◆ **Data supplied**:

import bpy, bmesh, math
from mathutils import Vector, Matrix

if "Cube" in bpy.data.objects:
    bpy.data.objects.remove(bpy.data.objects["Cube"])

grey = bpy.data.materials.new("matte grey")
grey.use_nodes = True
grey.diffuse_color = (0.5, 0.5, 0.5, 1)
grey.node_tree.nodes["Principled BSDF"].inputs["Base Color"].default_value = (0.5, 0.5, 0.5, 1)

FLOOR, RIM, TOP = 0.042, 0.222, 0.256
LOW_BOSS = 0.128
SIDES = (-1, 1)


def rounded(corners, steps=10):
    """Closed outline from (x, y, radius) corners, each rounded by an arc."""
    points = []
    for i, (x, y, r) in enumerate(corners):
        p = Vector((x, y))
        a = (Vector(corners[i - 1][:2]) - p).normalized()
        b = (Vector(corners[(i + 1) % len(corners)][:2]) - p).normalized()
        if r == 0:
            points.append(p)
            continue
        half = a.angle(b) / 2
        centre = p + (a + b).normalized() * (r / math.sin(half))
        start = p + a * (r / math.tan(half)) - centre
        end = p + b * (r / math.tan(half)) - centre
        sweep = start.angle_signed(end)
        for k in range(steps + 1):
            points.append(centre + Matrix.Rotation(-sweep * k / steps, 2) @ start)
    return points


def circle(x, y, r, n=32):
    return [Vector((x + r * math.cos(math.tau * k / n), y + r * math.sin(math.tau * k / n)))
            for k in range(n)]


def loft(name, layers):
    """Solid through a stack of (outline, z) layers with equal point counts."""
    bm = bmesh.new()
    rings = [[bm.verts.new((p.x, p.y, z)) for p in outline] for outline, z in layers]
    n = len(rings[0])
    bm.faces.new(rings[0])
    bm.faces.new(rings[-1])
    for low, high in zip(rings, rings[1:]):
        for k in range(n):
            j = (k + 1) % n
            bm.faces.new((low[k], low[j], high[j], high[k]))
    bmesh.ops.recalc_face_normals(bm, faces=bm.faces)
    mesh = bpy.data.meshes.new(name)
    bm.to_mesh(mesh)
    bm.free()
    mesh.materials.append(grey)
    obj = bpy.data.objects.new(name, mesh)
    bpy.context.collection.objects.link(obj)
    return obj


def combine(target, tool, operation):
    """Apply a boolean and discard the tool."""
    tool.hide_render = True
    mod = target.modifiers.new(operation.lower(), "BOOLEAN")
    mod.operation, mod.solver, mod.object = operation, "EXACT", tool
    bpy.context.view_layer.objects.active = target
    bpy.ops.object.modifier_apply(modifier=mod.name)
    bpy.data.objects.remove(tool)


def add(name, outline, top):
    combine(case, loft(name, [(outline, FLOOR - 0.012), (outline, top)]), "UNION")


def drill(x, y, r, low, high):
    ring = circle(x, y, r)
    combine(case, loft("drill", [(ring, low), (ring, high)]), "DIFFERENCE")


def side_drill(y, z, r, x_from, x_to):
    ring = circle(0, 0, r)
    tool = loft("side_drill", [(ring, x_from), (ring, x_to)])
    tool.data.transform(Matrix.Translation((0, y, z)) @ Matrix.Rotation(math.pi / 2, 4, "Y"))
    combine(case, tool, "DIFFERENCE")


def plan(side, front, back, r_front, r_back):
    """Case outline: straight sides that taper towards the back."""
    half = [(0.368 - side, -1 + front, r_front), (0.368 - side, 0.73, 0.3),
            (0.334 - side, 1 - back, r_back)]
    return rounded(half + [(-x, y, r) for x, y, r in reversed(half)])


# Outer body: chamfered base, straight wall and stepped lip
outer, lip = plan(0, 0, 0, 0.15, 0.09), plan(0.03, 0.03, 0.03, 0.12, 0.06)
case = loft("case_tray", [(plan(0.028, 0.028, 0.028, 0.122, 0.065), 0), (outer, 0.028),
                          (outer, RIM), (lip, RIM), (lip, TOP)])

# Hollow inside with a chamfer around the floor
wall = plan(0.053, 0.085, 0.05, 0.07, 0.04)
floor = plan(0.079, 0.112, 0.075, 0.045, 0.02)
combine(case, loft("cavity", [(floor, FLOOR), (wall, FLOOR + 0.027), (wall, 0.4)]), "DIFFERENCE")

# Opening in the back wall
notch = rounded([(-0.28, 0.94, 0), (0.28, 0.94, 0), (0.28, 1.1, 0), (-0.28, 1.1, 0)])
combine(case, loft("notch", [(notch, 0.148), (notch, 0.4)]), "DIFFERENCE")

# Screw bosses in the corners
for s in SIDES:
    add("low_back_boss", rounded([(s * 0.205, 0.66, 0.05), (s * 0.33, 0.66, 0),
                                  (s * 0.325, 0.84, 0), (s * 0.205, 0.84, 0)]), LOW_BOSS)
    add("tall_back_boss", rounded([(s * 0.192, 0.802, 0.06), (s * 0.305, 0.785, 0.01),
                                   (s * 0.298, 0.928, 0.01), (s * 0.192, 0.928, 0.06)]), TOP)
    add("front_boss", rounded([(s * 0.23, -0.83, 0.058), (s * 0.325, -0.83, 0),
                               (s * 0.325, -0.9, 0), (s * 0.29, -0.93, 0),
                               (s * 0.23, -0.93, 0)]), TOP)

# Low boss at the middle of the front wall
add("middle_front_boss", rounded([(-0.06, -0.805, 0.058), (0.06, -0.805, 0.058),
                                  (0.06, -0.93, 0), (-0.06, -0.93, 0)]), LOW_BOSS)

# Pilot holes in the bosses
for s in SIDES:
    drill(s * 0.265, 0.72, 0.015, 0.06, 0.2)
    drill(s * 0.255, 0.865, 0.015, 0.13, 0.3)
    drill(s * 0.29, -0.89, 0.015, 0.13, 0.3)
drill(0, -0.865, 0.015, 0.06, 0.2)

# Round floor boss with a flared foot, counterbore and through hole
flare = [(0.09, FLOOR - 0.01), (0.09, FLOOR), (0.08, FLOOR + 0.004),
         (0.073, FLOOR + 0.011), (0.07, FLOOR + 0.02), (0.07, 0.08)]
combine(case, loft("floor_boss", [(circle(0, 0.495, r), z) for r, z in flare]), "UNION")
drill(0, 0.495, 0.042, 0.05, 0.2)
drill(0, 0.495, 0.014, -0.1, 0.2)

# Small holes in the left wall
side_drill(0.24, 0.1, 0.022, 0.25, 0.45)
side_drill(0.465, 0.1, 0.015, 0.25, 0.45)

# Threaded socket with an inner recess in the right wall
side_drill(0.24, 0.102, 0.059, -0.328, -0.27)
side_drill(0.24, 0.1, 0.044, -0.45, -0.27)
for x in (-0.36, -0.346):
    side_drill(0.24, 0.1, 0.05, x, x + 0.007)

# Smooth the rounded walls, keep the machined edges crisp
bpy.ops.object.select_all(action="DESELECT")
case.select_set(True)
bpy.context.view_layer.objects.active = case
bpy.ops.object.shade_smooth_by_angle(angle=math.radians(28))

◆ **Directions**: Go through the records. Copy each line where "UNION" appears.

◆ **Exercise response**:
    combine(case, loft(name, [(outline, FLOOR - 0.012), (outline, top)]), "UNION")
combine(case, loft("floor_boss", [(circle(0, 0.495, r), z) for r, z in flare]), "UNION")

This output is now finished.